Campground Worker Recounts Escape from Mudslide
Rob Miller was standing on a log in the middle of a mudslide across the upper Icicle Road near Leavenworth, Wash., when he heard something that took him by surprise.
He knew no railroad tracks were nearby. But what he heard sounded like a freight train.
“I jumped down and started running, and by the time I got to my truck, the mud was halfway to my calves,” he told The Wenatchee World.
After he made it the 20 yards across the mud, he hopped in his truck and backed up 50 or 60 feet to get below the slide area.
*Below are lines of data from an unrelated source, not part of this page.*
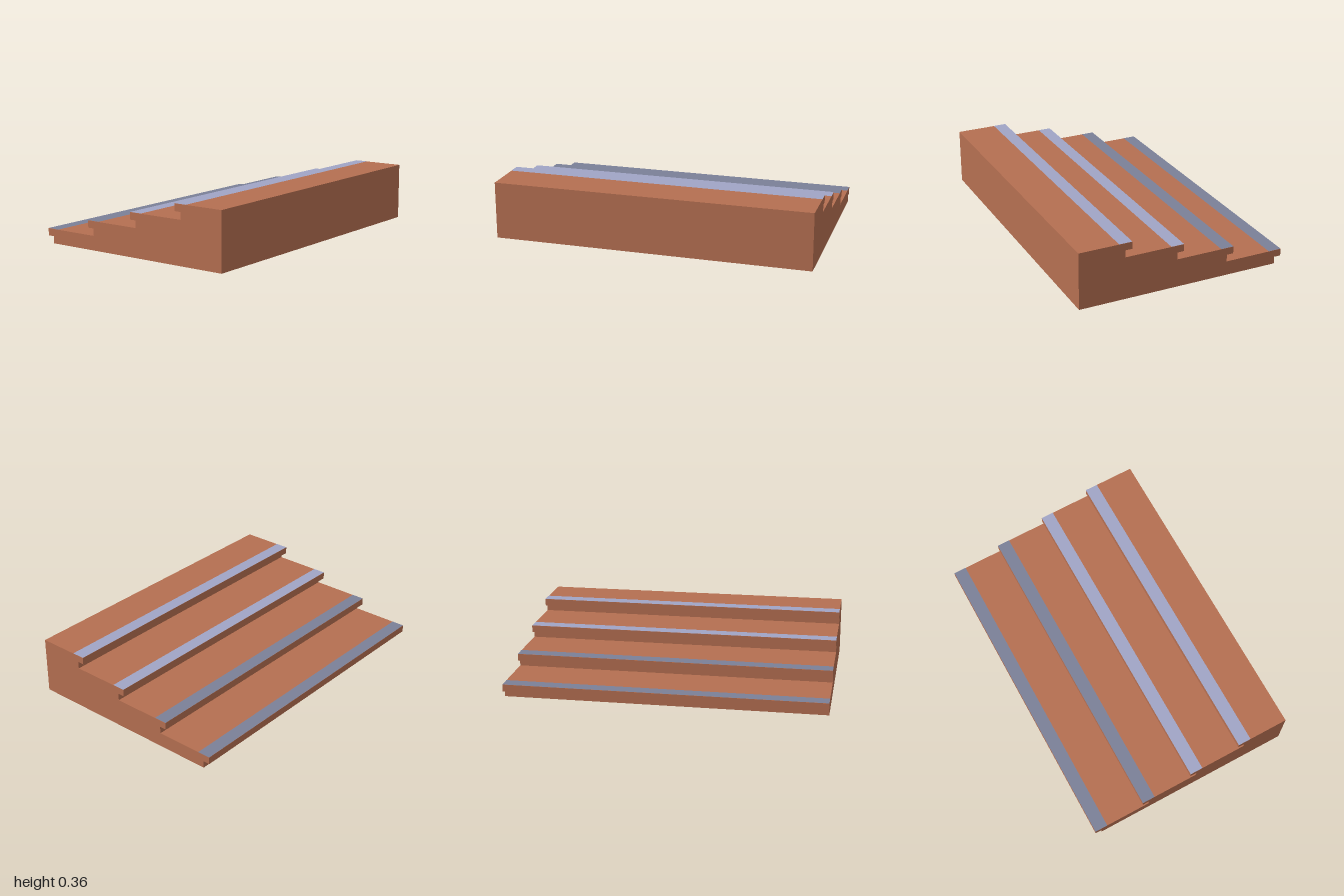
import * as THREE from 'three';

export function createModel() {
  const brick = new THREE.MeshStandardMaterial({ color: 0xb56f51 });
  brick.name = 'brick';
  const lightStrip = new THREE.MeshStandardMaterial({ color: 0xa0a5c6 });
  lightStrip.name = 'paleBlue';
  const darkStrip = new THREE.MeshStandardMaterial({ color: 0x7b8098 });
  darkStrip.name = 'slateBlue';

  const steps = 4, width = 1.991, halfDepth = 0.67;
  const tread = (2 * halfDepth) / steps, rise = 0.09;
  const lip = 0.045, overhang = 0.043, stripDepth = 0.083;

  const model = new THREE.Group();
  model.name = 'steps';
  const stair = new THREE.Group();
  stair.name = 'staircase';
  stair.rotation.y = -0.0065; // slightly skewed in plan
  model.add(stair);

  // Side profile (z, y): each step has a nosing overhanging its riser
  const points = [new THREE.Vector2(halfDepth, 0)];
  for (let i = 0; i < steps; i++) {
    const nose = -halfDepth + i * tread, y = i * rise;
    points.push(
      new THREE.Vector2(nose + overhang, y),
      new THREE.Vector2(nose + overhang, y + rise - lip),
      new THREE.Vector2(nose, y + rise - lip),
      new THREE.Vector2(nose, y + rise)
    );
  }
  points.push(new THREE.Vector2(halfDepth, steps * rise));
  const bodyGeometry = new THREE.ExtrudeGeometry(new THREE.Shape(points), { depth: width, bevelEnabled: false });
  bodyGeometry.translate(0, 0, -width / 2).rotateY(-Math.PI / 2);
  const body = new THREE.Mesh(bodyGeometry, brick);
  body.name = 'stepBody';
  stair.add(body);

  // Painted strips along the tread edges
  const stripGeometry = new THREE.PlaneGeometry(width, stripDepth).rotateX(-Math.PI / 2);
  for (let i = 0; i < steps; i++) {
    const strip = new THREE.Mesh(stripGeometry, i < 2 ? darkStrip : lightStrip);
    strip.name = `edgeStrip${i + 1}`;
    strip.position.set(0, (i + 1) * rise + 0.001, -halfDepth + i * tread + stripDepth / 2);
    stair.add(strip);
  }
  return model;
}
Miller had walked out on the mudslide on Friday (June 10) to see how big it was before reporting it to the U.S. Forest Service when a second surge of mud and water came rushing toward him. He and his wife, Ardie, work for Thousand Trails Management Services, managing campgrounds in the Icicle and Tumwater Canyon areas.
“It was scary. You could hear those rocks crashing together, and the water running. I knew I could be in trouble, so I ran like a son-of-a-gun,” he said in a Monday telephone interview. He said it looked like lava flowing down a volcano, only it moved faster.
The slide trapped more than 30 campers and day hikers overnight.
After notifying the Forest Service, Miller stayed to alert travelers to the problem, while his wife called friends and relatives who were trapped to let them know they were OK.
He said she knew who to call because they had radio contact with one of the camp hosts above the slide.
Campers shared food, clothes and camping equipment with day hikers, and everyone spent a peaceful night at campgrounds until the road reopened on Saturday.
Miller said at least two more surges sent more mud and debris across the road before it was stable enough for road crews to dig a path through for cars and trailers to cross through on Saturday evening.
He said it was the third major slide up the Icicle Road since he started managing the campgrounds 16 years ago. They also cleared two smaller ones without help.
One at Eightmile Creek a few weeks ago was the worst. That one got cleaned up just in time for Memorial Day, but now the road is closed again.
“It’s one of those years when you can’t get a break. Whenever they get one open, something else closes,” he said of all the mudslides.